Server Fault is a question and answer site for system and network administrators. Join them; it only takes a minute:

Sign up
Here's how it works:
  1. Anybody can ask a question
  2. Anybody can answer
  3. The best answers are voted up and rise to the top

I have a question. Over time, should an apache process's memory consumption grow? I am wondering if this is normal apache behavior or we may be causing this somehow in code?

Basically, we have a simple LAMP stack running Drupal. On an apache restart the processes fire up @ 120MB and eventually all the processes climb to 500-1GB of memory(resident aka physical-non-swap).

This doesn't seem to be affected by time or actual server load either.

Any help is much appreciated, thanks!

share|improve this question

migrated from Oct 18 '12 at 5:29

This question came from our site for professional and enthusiast programmers.

Yes, it could grow if you are using some kind of cache or you have some script that uses a lot of memory to process. – Zoredache Oct 23 '12 at 16:48

no, apache memory cunsomption should not grow anormally as process childs are killed after a period.

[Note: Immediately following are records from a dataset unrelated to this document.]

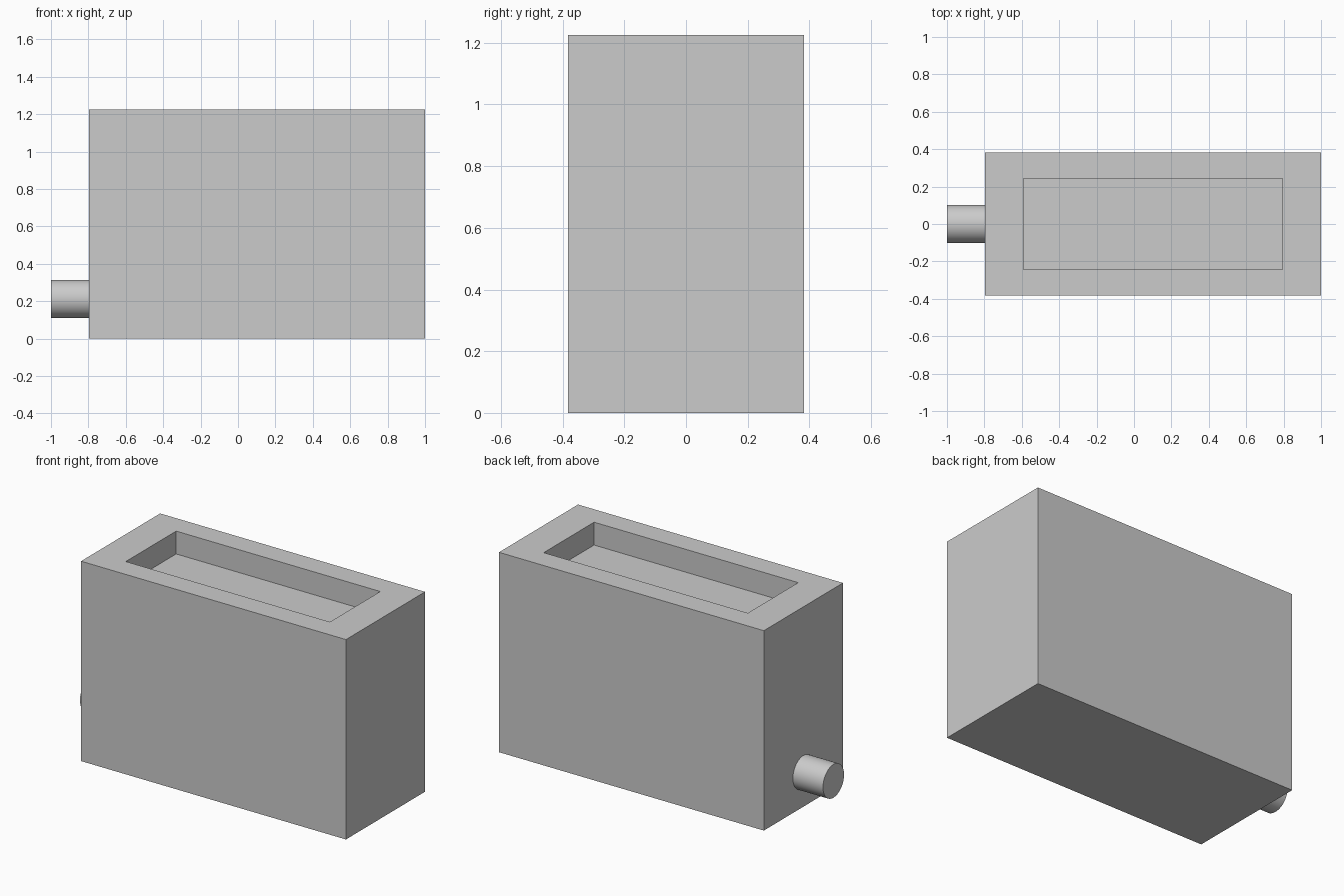
import bpy, bmesh, math
from mathutils import Vector

cube = bpy.data.objects.get("Cube")
if cube:
    bpy.data.objects.remove(cube, do_unlink=True)

grey = bpy.data.materials.new("light_grey")
grey.use_nodes = True
colour = (0.6, 0.6, 0.6, 1)
grey.diffuse_color = colour
grey.node_tree.nodes["Principled BSDF"].inputs["Base Color"].default_value = colour

LEFT, RIGHT, HALF_DEPTH, HEIGHT = -0.796, 1.0, 0.383, 1.225
RIM_X, SLOT_HALF, SLOT_DEPTH = 0.206, 0.244, 0.14

# Body: a block whose top is inset and sunk to form the slot
bm = bmesh.new()
bmesh.ops.create_cube(bm, size=1)
centre_x = (LEFT + RIGHT) / 2
bmesh.ops.scale(bm, vec=(RIGHT - LEFT, 2 * HALF_DEPTH, HEIGHT), verts=bm.verts)
bmesh.ops.translate(bm, vec=(centre_x, 0, HEIGHT / 2), verts=bm.verts)
top = max(bm.faces, key=lambda f: f.calc_center_median().z)
bmesh.ops.inset_region(bm, faces=[top], thickness=0.1)
for v in top.verts:
    v.co.x = LEFT + RIM_X if v.co.x < centre_x else RIGHT - RIM_X
    v.co.y = math.copysign(SLOT_HALF, v.co.y)
floor = bmesh.ops.extrude_discrete_faces(bm, faces=[top])["faces"][0]
bmesh.ops.translate(bm, vec=Vector((0, 0, -SLOT_DEPTH)), verts=floor.verts)
bmesh.ops.recalc_face_normals(bm, faces=bm.faces)
mesh = bpy.data.meshes.new("body")
bm.to_mesh(mesh)
bm.free()
mesh.materials.append(grey)
body = bpy.data.objects.new("body", mesh)
bpy.context.collection.objects.link(body)

# Round peg low on the right-hand end
bpy.ops.mesh.primitive_cylinder_add(
    vertices=64, radius=0.102, depth=LEFT + 1,
    location=((LEFT - 1) / 2, 0, 0.212), rotation=(0, math.pi / 2, 0))
peg = bpy.context.object
peg.name = "side_peg"
peg.data.materials.append(grey)
bpy.ops.object.shade_smooth_by_angle()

If your apache is eating your memory, you can tweak your apache configuration.

MaxRequestsPerChild 300

Timeout 15
KeepAlive On
MaxKeepAliveRequests 30
KeepAliveTimeout 3

remember that the more you reduce processes life, the fast will be your server but that will increase your cpu usage.

share|improve this answer
Apache processes are not always killed off after a period of time (MaxRequestsPerChild can be 0 -- unlimited -- or set high enough that your Apache processes pretty much live forever and can balloon in size). – voretaq7 Oct 23 '12 at 17:15
the definite solution here is adding right rules to iptables. With script kiddies, any server will be down easily, a simple ping of death is enought even if apache is well configured. stevekrzysiak needs to hire someone... – Julio Fong Nov 4 '12 at 13:05
I don't see how adding firewall rules would help here. Blocking things at the firewall only work if the server is actually under attack, and (b) you can localize the attack such that effective firewall rules can be written to block it. There is nothing in the question that leads me to believe this is an attack of any kind: Badly written code on the server that leaks memory under benign conditions seems more likely. (Of course dropping all HTTP traffic would mitigate this problem, but it has the undesirable side effect of taking down the site...) – voretaq7 Nov 5 '12 at 19:06
any server is in constant attack. Ports scanning, spoofing, bad bots. Apache users can grow by 10 to 50 in a few minutes, if no firewall rule is set at all, apache will open a new connection for bots. I remenbered that I had a 512mb vps and it crashed every day with a wordpress site on it and no visitor at all. This is a common problem as usually vps are sold on an insecure network constantly scanned by bots. – Julio Fong Nov 7 '12 at 14:42
I'm sorry Julio, but I don't agree - First, if a server is leaking memory there is a programming problem, that needs to be solved - Address the root cause rather than throwing band-aids on a severed arm. Second, a server should be adequately sized to handle its load, including the normal background noise of bots and scanning. A firewall would have zero value here unless the OP could specifically enumerate every host allowed to access the system (or they blocked all traffic, in which case shutting down the web server is a better solution...) – voretaq7 Nov 7 '12 at 18:38

As a general rule Apache processes should not just grow for no discernible reason. If your Apache processes are really ballooning as they process requests and you can rule out caches and like Zoredache mentioned in his comment you may have a memory leak in some script that's being run.

Debugging memory leaks is left as an exercise for the reader - tools like valgrind may help.

share|improve this answer

Your Answer


By posting your answer, you agree to the privacy policy and terms of service.

Not the answer you're looking for? Browse other questions tagged or ask your own question.